TASK BRIEF:
For the entries below, print exactly the lines between the line holding "rings.append([centres[i] + u" and the line holding "rings.append(body_ring(s, lambda y: rim(y) + (.862", inclusive, and nothing else.

### DATA FOR PROCESSING

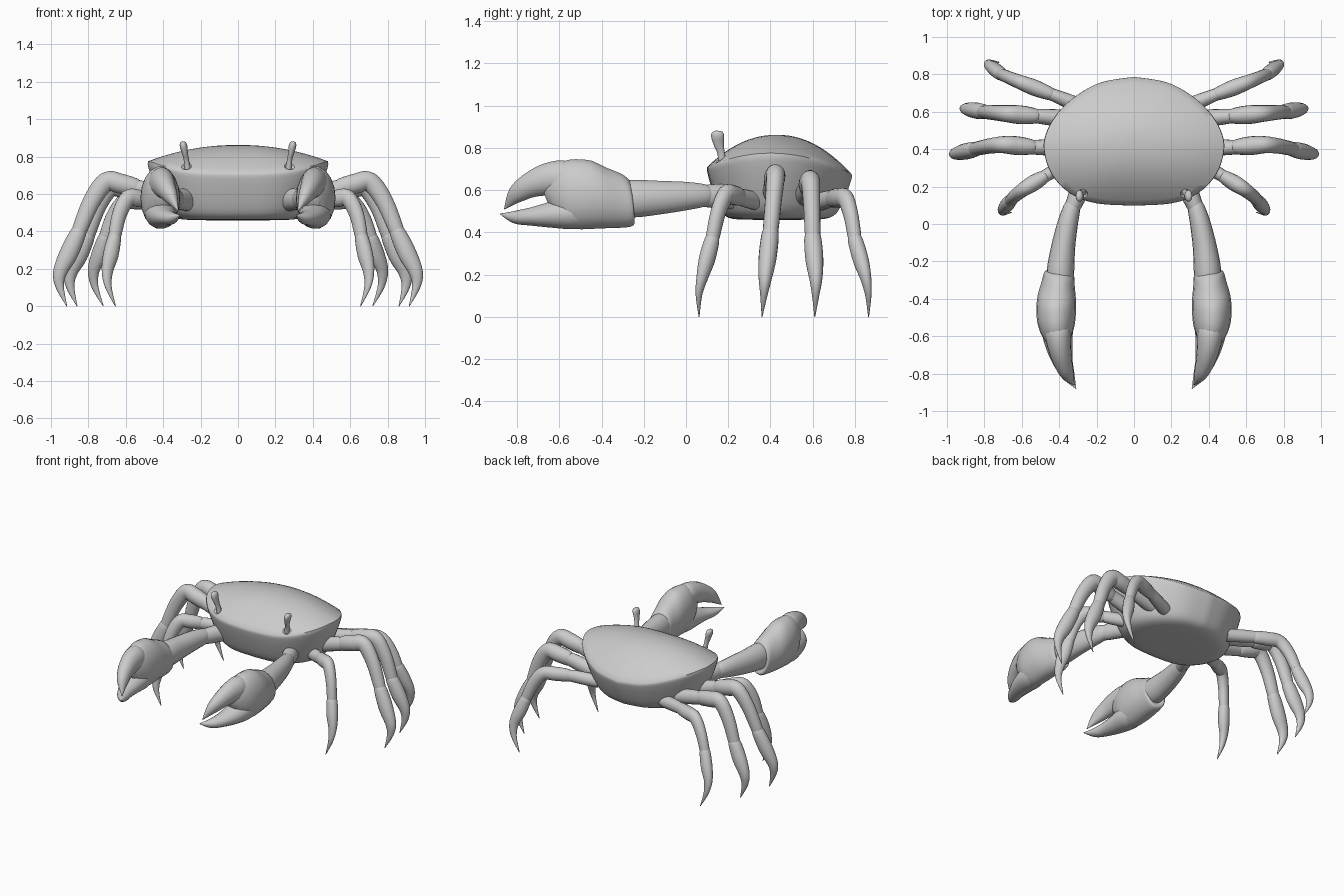
import bpy, bmesh, math
from mathutils import Vector

if "Cube" in bpy.data.objects:
    bpy.data.objects.remove(bpy.data.objects["Cube"])

shell = bpy.data.materials.new("shell_grey")
shell.use_nodes = True
GREY = (0.6, 0.6, 0.6, 1)
shell.diffuse_color = GREY
shell.node_tree.nodes["Principled BSDF"].inputs["Base Color"].default_value = GREY


def spline(points, steps):
    """Smooth curve through points of any dimension."""
    p = [points[0]] + list(points) + [points[-1]]
    out = []
    for i in range(1, len(p) - 2):
        for s in range(steps):
            t = s / steps
            out.append([0.5 * (2 * b + (c - a) * t + (2 * a - 5 * b + 4 * c - d) * t ** 2
                               + (3 * b - a - 3 * c + d) * t ** 3)
                        for a, b, c, d in zip(*p[i - 1:i + 3])])
    return out + [list(points[-1])]


def loft(name, rings, angle=50, mirror=True):
    """Skin closed rings, cap both ends, mirror and smooth."""
    bm = bmesh.new()
    loops = [[bm.verts.new(v) for v in ring] for ring in rings]
    n = len(loops[0])
    for a, b in zip(loops, loops[1:]):
        for i in range(n):
            bm.faces.new((a[i], a[(i + 1) % n], b[(i + 1) % n], b[i]))
    bm.faces.new(loops[0])
    bm.faces.new(loops[-1])
    bmesh.ops.recalc_face_normals(bm, faces=bm.faces)
    mesh = bpy.data.meshes.new(name)
    bm.to_mesh(mesh)
    bm.free()
    mesh.materials.append(shell)
    obj = bpy.data.objects.new(name, mesh)
    bpy.context.collection.objects.link(obj)
    bpy.ops.object.select_all(action='DESELECT')
    obj.select_set(True)
    bpy.context.view_layer.objects.active = obj
    bpy.ops.object.shade_smooth_by_angle(angle=math.radians(angle))
    if mirror:
        obj.modifiers.new("Mirror", 'MIRROR').use_mirror_merge = False
    return obj


def tube(name, stations, side=(1, 0, 0), sides=18, steps=5):
    """Elliptical tube; station = x, y, z, radius along side, other radius."""
    st = spline(stations, steps)
    centres = [Vector(s[:3]) for s in st]
    rings = []
    for i, s in enumerate(st):
        tan = (centres[min(i + 1, len(st) - 1)] - centres[max(i - 1, 0)]).normalized()
        u = Vector(side)
        u = (u - tan * u.dot(tan)).normalized()
        w = tan.cross(u)
        ra, rb = max(s[3], .002), max(s[4], .002)
        rings.append([centres[i] + u * ra * math.cos(a) + w * rb * math.sin(a)
                      for a in (2 * math.pi * k / sides for k in range(sides))])
    return loft(name, rings)


# Carapace: one outline, scaled and lifted into a dome and an underside
half = [(0, .10), (.2, .112), (.34, .165), (.44, .27), (.48, .40), (.462, .50),
        (.40, .60), (.30, .69), (.17, .757), (0, .785)]
right = spline(half, 4)
outline = right + [[-x, y] for x, y in right[-2:0:-1]]
MID = .43


def rim(y):
    return .775 - .065 * ((.40 - y) / .30) ** 2 if y < .40 else .775 - .10 * ((y - .40) / .385) ** 2


def body_ring(scale, height):
    return [(x * scale, MID + (y - MID) * scale, height(y)) for x, y in outline]


rings = []
for k in range(1, 13):
    s = k / 12
    rings.append(body_ring(s, lambda y: rim(y) + (.862 - rim(y)) * (1 - s ** 2.1)))
under = [(1.005, .05), (.98, .20), (.93, .42), (.87, .65), (.80, .85), (.70, .96), (.5, 1), (.02, 1)]
for s, drop in spline(under, 2):
    rings.append(body_ring(s, lambda y: rim(y) + (.46 - rim(y)) * drop))
body = loft("carapace", rings, mirror=False)

# Eye sockets cut into the front rim
bpy.ops.mesh.primitive_uv_sphere_add(radius=.036, location=(.278, .15, .765), segments=24, ring_count=12)
cutter = bpy.context.object
cutter.name = "eye_socket_cutter"
cutter.data.transform(cutter.matrix_world)
cutter.matrix_world.identity()
cutter.data.materials.append(shell)
cutter.modifiers.new("Mirror", 'MIRROR').use_mirror_merge = False
cutter.hide_render = True
cutter.hide_viewport = True
cut = body.modifiers.new("Sockets", 'BOOLEAN')
cut.operation = 'DIFFERENCE'
cut.object = cutter

# Eyestalks
tube("eyestalk", [(.268, .175, .72, .018, .02), (.276, .165, .78, .014, .018),
                  (.284, .155, .82, .016, .025), (.291, .15, .855, .02, .031),
                  (.295, .148, .875, .015, .024), (.296, .148, .882, .002, .002)])

# Walking legs: hip, knee, shin joint, blade belly, tip
legs = {
    "front_leg": [(.30, .36, .54), (.46, .265, .565), (.585, .19, .585), (.66, .125, .37), (.698, .078, .19), (.655, .062, 0)],
    "second_leg": [(.32, .41, .57), (.52, .41, .625), (.70, .425, .675), (.85, .40, .40), (.952, .375, .18), (.915, .36, 0)],
    "third_leg": [(.32, .56, .57), (.50, .575, .61), (.68, .59, .645), (.805, .60, .38), (.895, .615, .18), (.86, .61, 0)],
    "rear_leg": [(.26, .62, .54), (.42, .685, .56), (.60, .755, .565), (.71, .80, .37), (.772, .85, .19), (.72, .865, 0)],
}
for name, path in legs.items():
    hip, ankle, knee, shin, belly, tip = map(Vector, path)
    r = .05 if name in ("second_leg", "third_leg") else .043
    out = knee - hip
    side = Vector((-out.y, out.x, 0))    # across the leg's own plane
    tube(name + "_hip", [(*hip, r, r), (*hip.lerp(ankle, .6), r * .9, r), (*ankle, r * .8, r * .95),
                         (*ankle.lerp(knee, .22), r * .75, r * .85)], side)
    tube(name + "_upper", [(*ankle.lerp(knee, .06), r * .5, r * .6), (*ankle.lerp(knee, .14), r * .8, r * .98),
                           (*ankle.lerp(knee, .6), r, r * 1.08), (*knee.lerp(shin, .04), r * .9, r * 1.05),
                           (*(knee.lerp(shin, .45) + out.normalized() * .018), r * .8, r * .95),
                           (*shin, r * .72, r * .8), (*shin.lerp(belly, .12), r * .5, r * .55)], side)
    tube(name + "_tip", [(*knee.lerp(shin, .93), r * .6, r * .6), (*shin.lerp(belly, .06), r * .82, r * .88),
                         (*shin.lerp(belly, .55), r * .85, r), (*belly, r * .62, r * .75),
                         (*(belly.lerp(tip, .45) + out.normalized() * .018), r * .35, r * .45), (*tip, .002, .002)], side)

# Claw arms
tube("arm_shoulder", [(.22, .32, .56, .05, .06), (.28, .20, .57, .052, .06),
                      (.32, .11, .572, .045, .055), (.335, .06, .575, .035, .045)])
tube("arm", [(.325, .13, .575, .028, .035), (.332, .09, .575, .045, .053), (.355, 0, .572, .055, .068),
             (.378, -.12, .565, .064, .08), (.392, -.24, .56, .073, .09), (.397, -.33, .56, .07, .085)])

# Claws: swollen palm, fixed lower finger and hinged upper finger
palm = tube("claw_palm", [(.398, -.255, .545, .05, .075), (.399, -.265, .548, .078, .115), (.405, -.31, .557, .088, .138),
                          (.414, -.40, .572, .104, .157), (.416, -.50, .58, .104, .168),
                          (.412, -.57, .582, .09, .158), (.405, -.63, .575, .06, .11), (.40, -.66, .565, .03, .05)])
for v in palm.data.vertices:             # slant the wrist end
    if v.co.y > -.45:
        v.co.y -= (v.co.z - .55) * .38 * min(1, (v.co.y + .45) / .13)
tube("claw_lower_finger", [(.415, -.46, .50, .075, .075), (.412, -.55, .492, .085, .078), (.402, -.64, .483, .074, .062),
                           (.382, -.73, .475, .055, .044), (.35, -.81, .472, .034, .03), (.31, -.88, .487, .002, .002)])
tube("claw_upper_finger", [(.412, -.54, .655, .06, .065), (.408, -.585, .658, .07, .084), (.398, -.66, .65, .062, .077),
                           (.38, -.74, .622, .05, .06), (.355, -.805, .578, .034, .042), (.32, -.86, .51, .002, .002)])
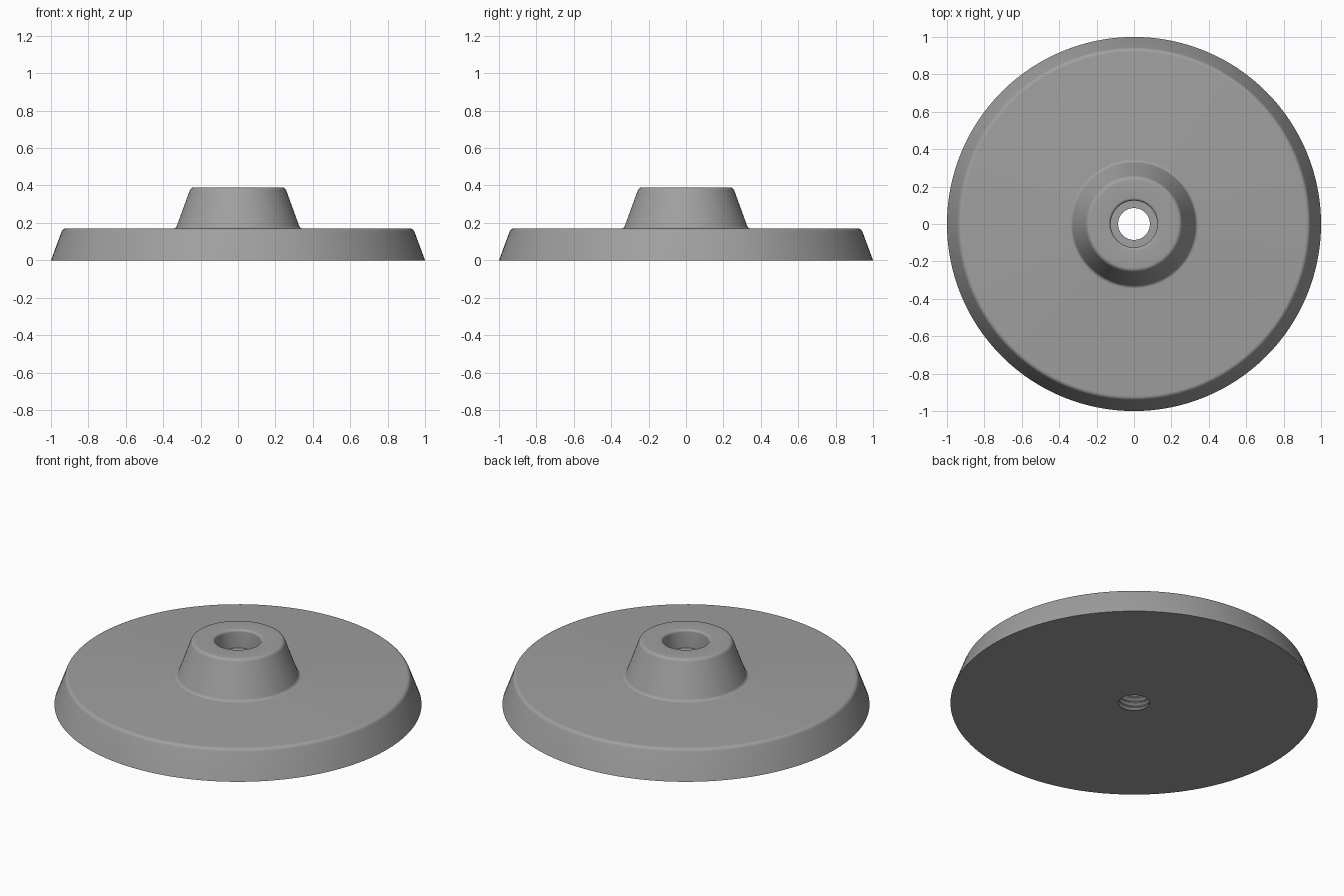
import bpy, bmesh, math
from mathutils import Vector

if "Cube" in bpy.data.objects:
    bpy.data.objects.remove(bpy.data.objects["Cube"])

SEGMENTS = 128
LEDGE_Z = 0.28          # floor of the counterbore
MINOR, MAJOR, PITCH = 0.085, 0.10, 0.03


def fillet(before, corner, after, radius, steps=6):
    """Points of an arc rounding the corner of a profile."""
    c = Vector(corner)
    a = (Vector(before) - c).normalized()
    b = (Vector(after) - c).normalized()
    half = a.angle(b) / 2
    centre = c + (a + b).normalized() * (radius / math.sin(half))
    start = c + a * (radius / math.tan(half)) - centre
    end = c + b * (radius / math.tan(half)) - centre
    points = []
    for i in range(steps + 1):
        direction = start.normalized().slerp(end.normalized(), i / steps).normalized()
        points.append(tuple(centre + direction * radius))
    return points


def bridge(bm, columns):
    """Join neighbouring columns of vertices with quads."""
    for left, right in zip(columns, columns[1:]):
        for i in range(len(left) - 1):
            bm.faces.new((left[i], right[i], right[i + 1], left[i + 1]))


def vertex(bm, radius, angle, z):
    return bm.verts.new((radius * math.cos(angle), radius * math.sin(angle), z))


# Profile corners (radius, height, rounding) from the hole's bottom edge to the ledge
corners = [(MINOR, 0, 0), (1.0, 0, 0), (0.937, 0.17, 0.025), (0.332, 0.17, 0.02),
           (0.252, 0.39, 0.025), (0.125, 0.39, 0.015),
           (0.125, LEDGE_Z, 0), (MINOR, LEDGE_Z, 0)]
profile = []
for i, (r, z, rounding) in enumerate(corners):
    if rounding:
        profile += fillet(corners[i - 1][:2], (r, z), corners[i + 1][:2], rounding)
    else:
        profile.append((r, z))

bm = bmesh.new()
angles = [2 * math.pi * i / SEGMENTS for i in range(SEGMENTS + 1)]

# Turned disc and hub
bridge(bm, [[vertex(bm, r, a, z) for r, z in profile] for a in angles])

# Helical thread, running out flush at both ends of the hole
steps = [(0.0, MINOR), (0.2, MINOR), (0.55, MAJOR), (0.65, MAJOR)]
turns = range(-2, math.ceil(LEDGE_Z / PITCH) + 2)
columns = []
for a in angles:
    column = []
    for turn in turns:
        for offset, r in steps:
            z = (turn + offset + a / (2 * math.pi)) * PITCH
            if z <= 0.001 or z >= LEDGE_Z - 0.001:
                z, r = (0 if z <= 0.001 else LEDGE_Z), MINOR
            column.append(vertex(bm, r, a, z))
    columns.append(column)
bridge(bm, columns)

bmesh.ops.remove_doubles(bm, verts=bm.verts, dist=0.00005)
bmesh.ops.recalc_face_normals(bm, faces=bm.faces)
mesh = bpy.data.meshes.new("backing_disc")
bm.to_mesh(mesh)
bm.free()

# Single grey finish
grey = bpy.data.materials.new("grey")
grey.diffuse_color = (0.35, 0.35, 0.35, 1)
grey.use_nodes = True
grey.node_tree.nodes["Principled BSDF"].inputs["Base Color"].default_value = grey.diffuse_color
mesh.materials.append(grey)

disc = bpy.data.objects.new("backing_disc", mesh)
bpy.context.collection.objects.link(disc)
bpy.context.view_layer.objects.active = disc
disc.select_set(True)
bpy.ops.object.shade_smooth_by_angle(angle=math.radians(30))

######

OUTPUT OF THE EXERCISE:
        rings.append([centres[i] + u * ra * math.cos(a) + w * rb * math.sin(a)
                      for a in (2 * math.pi * k / sides for k in range(sides))])
    return loft(name, rings)


# Carapace: one outline, scaled and lifted into a dome and an underside
half = [(0, .10), (.2, .112), (.34, .165), (.44, .27), (.48, .40), (.462, .50),
        (.40, .60), (.30, .69), (.17, .757), (0, .785)]
right = spline(half, 4)
outline = right + [[-x, y] for x, y in right[-2:0:-1]]
MID = .43


def rim(y):
    return .775 - .065 * ((.40 - y) / .30) ** 2 if y < .40 else .775 - .10 * ((y - .40) / .385) ** 2


def body_ring(scale, height):
    return [(x * scale, MID + (y - MID) * scale, height(y)) for x, y in outline]


rings = []
for k in range(1, 13):
    s = k / 12
    rings.append(body_ring(s, lambda y: rim(y) + (.862 - rim(y)) * (1 - s ** 2.1)))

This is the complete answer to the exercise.